Do you think in code? How many lines of usable code can you write in a day?
Is it 10, 50, or 100 lines a day?
Is there a better way?
Some people believe that OOP or Object Oriented Programming is the way. Many of the languages today support this concept and distributive libraries abound going back all the way to the 60’s and 70’s, when Edward Yourdon began to make OOP a household word to developers around the world. Along with his efforts and the development of newer languages that support OOP, almost anyone can now become a programmer of Object Oriented Programming on a Windows System, write code, and make a decent living.
Let’s explore a topic that is largely ignored nowadays and that is the concept of the “Uberprogrammer” or as IBM used to call them the “Super Programmers.”
Many have forgotten this concept in favor of easy-to-use module; sending calls and receiving data from objects and acting as if they were talking to us. This makes Window code quick and easy to develop as you are building on the work of those who went before. If you could have seen a Super Programmer in action though, you would have been dumbfounded. Thousands of lines of code seemed to flow from their fingertips and it worked the first time with almost no debugging required.
How many hours do you spend debugging your code?
Watching one at terminal while they were in the Zone was amazing.

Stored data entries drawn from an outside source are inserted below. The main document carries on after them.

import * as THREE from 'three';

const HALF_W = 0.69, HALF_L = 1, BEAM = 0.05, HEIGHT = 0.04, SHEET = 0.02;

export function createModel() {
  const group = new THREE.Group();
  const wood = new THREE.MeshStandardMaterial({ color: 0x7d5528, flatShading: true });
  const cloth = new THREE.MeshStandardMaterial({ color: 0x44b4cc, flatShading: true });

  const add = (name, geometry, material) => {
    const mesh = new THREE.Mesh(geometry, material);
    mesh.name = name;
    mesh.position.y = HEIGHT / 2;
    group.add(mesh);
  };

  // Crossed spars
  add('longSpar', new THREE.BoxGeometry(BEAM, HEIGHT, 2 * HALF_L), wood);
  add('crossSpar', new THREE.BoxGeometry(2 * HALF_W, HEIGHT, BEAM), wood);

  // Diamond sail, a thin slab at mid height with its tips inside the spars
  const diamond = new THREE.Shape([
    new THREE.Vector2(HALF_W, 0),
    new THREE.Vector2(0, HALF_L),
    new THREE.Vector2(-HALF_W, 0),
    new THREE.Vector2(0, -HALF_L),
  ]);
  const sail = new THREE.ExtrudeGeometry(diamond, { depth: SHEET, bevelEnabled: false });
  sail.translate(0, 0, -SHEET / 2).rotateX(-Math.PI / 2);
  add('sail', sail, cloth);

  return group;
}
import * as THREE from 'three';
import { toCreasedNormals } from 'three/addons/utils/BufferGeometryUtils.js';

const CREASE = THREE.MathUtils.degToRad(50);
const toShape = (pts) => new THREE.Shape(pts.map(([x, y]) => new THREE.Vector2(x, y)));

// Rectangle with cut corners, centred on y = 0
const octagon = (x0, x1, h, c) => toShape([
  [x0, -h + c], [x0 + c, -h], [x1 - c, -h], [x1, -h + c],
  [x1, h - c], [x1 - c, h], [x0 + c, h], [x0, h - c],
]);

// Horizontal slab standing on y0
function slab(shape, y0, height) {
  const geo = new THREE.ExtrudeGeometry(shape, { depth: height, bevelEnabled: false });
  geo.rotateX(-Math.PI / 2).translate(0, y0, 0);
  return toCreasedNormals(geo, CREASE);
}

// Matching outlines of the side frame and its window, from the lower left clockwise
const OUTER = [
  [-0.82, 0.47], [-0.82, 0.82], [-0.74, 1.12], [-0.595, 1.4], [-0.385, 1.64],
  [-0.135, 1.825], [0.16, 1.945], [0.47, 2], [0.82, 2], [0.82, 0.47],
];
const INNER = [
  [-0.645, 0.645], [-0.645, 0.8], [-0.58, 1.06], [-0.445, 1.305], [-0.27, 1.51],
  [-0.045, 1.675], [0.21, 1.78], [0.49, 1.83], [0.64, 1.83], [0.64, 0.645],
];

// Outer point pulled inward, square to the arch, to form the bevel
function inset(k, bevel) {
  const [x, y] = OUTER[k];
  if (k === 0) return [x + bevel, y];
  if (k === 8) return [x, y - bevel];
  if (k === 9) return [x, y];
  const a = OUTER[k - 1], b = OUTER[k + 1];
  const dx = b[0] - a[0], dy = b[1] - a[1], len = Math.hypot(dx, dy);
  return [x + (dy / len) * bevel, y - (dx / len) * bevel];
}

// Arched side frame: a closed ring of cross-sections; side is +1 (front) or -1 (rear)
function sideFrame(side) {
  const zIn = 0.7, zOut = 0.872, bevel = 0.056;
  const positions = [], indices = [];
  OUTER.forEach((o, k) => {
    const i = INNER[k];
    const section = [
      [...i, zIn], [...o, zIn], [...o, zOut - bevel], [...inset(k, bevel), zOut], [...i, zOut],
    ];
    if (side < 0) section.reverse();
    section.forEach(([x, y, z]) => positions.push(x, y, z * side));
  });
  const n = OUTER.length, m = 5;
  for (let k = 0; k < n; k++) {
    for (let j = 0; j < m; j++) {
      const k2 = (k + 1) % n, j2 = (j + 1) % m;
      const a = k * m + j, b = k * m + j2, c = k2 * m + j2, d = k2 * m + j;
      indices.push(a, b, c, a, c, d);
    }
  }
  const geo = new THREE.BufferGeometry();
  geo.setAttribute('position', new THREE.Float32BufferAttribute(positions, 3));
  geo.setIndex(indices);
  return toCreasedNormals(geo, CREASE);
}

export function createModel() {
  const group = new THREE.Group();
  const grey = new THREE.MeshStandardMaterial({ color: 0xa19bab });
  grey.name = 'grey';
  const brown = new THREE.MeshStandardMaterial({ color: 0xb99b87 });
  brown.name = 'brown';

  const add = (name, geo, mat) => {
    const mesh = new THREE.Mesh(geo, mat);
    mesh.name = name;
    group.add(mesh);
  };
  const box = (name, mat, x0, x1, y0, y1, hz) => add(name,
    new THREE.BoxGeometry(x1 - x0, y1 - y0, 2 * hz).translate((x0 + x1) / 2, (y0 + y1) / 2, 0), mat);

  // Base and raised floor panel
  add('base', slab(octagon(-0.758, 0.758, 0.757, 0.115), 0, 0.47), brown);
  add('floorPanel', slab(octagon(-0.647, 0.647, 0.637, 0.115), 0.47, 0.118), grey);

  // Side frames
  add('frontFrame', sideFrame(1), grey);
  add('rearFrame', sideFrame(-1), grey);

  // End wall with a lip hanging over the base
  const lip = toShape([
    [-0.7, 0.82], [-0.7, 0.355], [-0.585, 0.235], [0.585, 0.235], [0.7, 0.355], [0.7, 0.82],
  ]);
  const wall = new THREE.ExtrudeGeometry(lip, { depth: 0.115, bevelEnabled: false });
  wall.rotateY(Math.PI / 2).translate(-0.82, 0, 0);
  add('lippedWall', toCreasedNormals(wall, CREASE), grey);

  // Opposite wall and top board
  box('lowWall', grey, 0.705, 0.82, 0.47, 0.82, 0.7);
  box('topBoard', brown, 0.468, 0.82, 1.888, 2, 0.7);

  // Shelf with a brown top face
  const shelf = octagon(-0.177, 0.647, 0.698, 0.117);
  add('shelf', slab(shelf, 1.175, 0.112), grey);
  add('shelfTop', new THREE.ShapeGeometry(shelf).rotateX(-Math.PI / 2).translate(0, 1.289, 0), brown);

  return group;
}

They seemed to hear an inner voice that was using their fingers with their eyes unfocused, not stopping until their task was done, and the completed piece of software was finished. If you looked at the source, it was almost a work of art in its simplicity and elegance.
Super Programmer – Their Demise
IBM was using Super Programmer concept when it created the first of its Chief Programmer Teams built around one of these Ubermensch. Therein lays their glory and their demise, because IBM did not have enough of the Super Programmers to go around. The exact numbers are hard to come by; however, it was roughly 1 to 100 regular programmers. If you asked upper management at IBM, it was closer to 1 Super Programmer to 1000 regular software developers. This is of course why the concept was dropped and alternative means were discovered and utilized.
This even today has not changed and resulted recently in the SWIFT Development System for creating iPhone Apps for Apple and other Smartphone products under the Windows OS or the Mac. There are not enough App programmers available to do the necessary work today. This seems to parallel what happened with the Super Programmers.
If you ever read the book “Writing with Power” by Peter Elbow, you will see a way to use both the Super Programmer concept with our current methodologies of OOP design together, as this writer did. These thoughts promulgated in the book are by no means unique. During the 1930’s through the early 60’s writers were generating reams of words on paper in a short time.
Walter B. Gibson one of the greatest of them could turn a large novel out in only 3 days. Just imagine writing an App that quickly. Could this same concept be applied to using Object Oriented Programming as well? It has never been spoken of ever being done or even mentioned at any of the user conferences or even online. Speed, number of lines, and word count are taboo topics.
The idea is valid though, writing code is like writing in a slightly stilted form of English. You could even compare it to writing in a foreign language if you wanted to.”War and Peace” was written in Russian. Could something called “Year End Statement” be written in PHP?
Writing Code: Compare it to Writing another Language
Writing code is very similar to writing anything else. Just because we use a synthetic language to do it doesn’t change things.
Each Super Programmer may have been a genius that we can’t duplicate and this is why we had to create the Object Oriented methodology that regular programmers, being lesser mortals could perform the same Olympian feats quicker and under budget.
A more interesting possibility is that Super Programmers thought and spoke in the language of computers. By using the same techniques of the Pulp writers of the 30’s, were merely writing down their thoughts about how to solve a problem, that when read by a computer got the results that IBM and the owners of the computers of the day wanted.
Therefore, by studying the methods of the past, we could possibly speed the writing and improve the quality of the code written today. Apple’s SWIFT development language is becoming the vehicle of choice if you want to write for Apple or other Smart Phones using the Windows platform.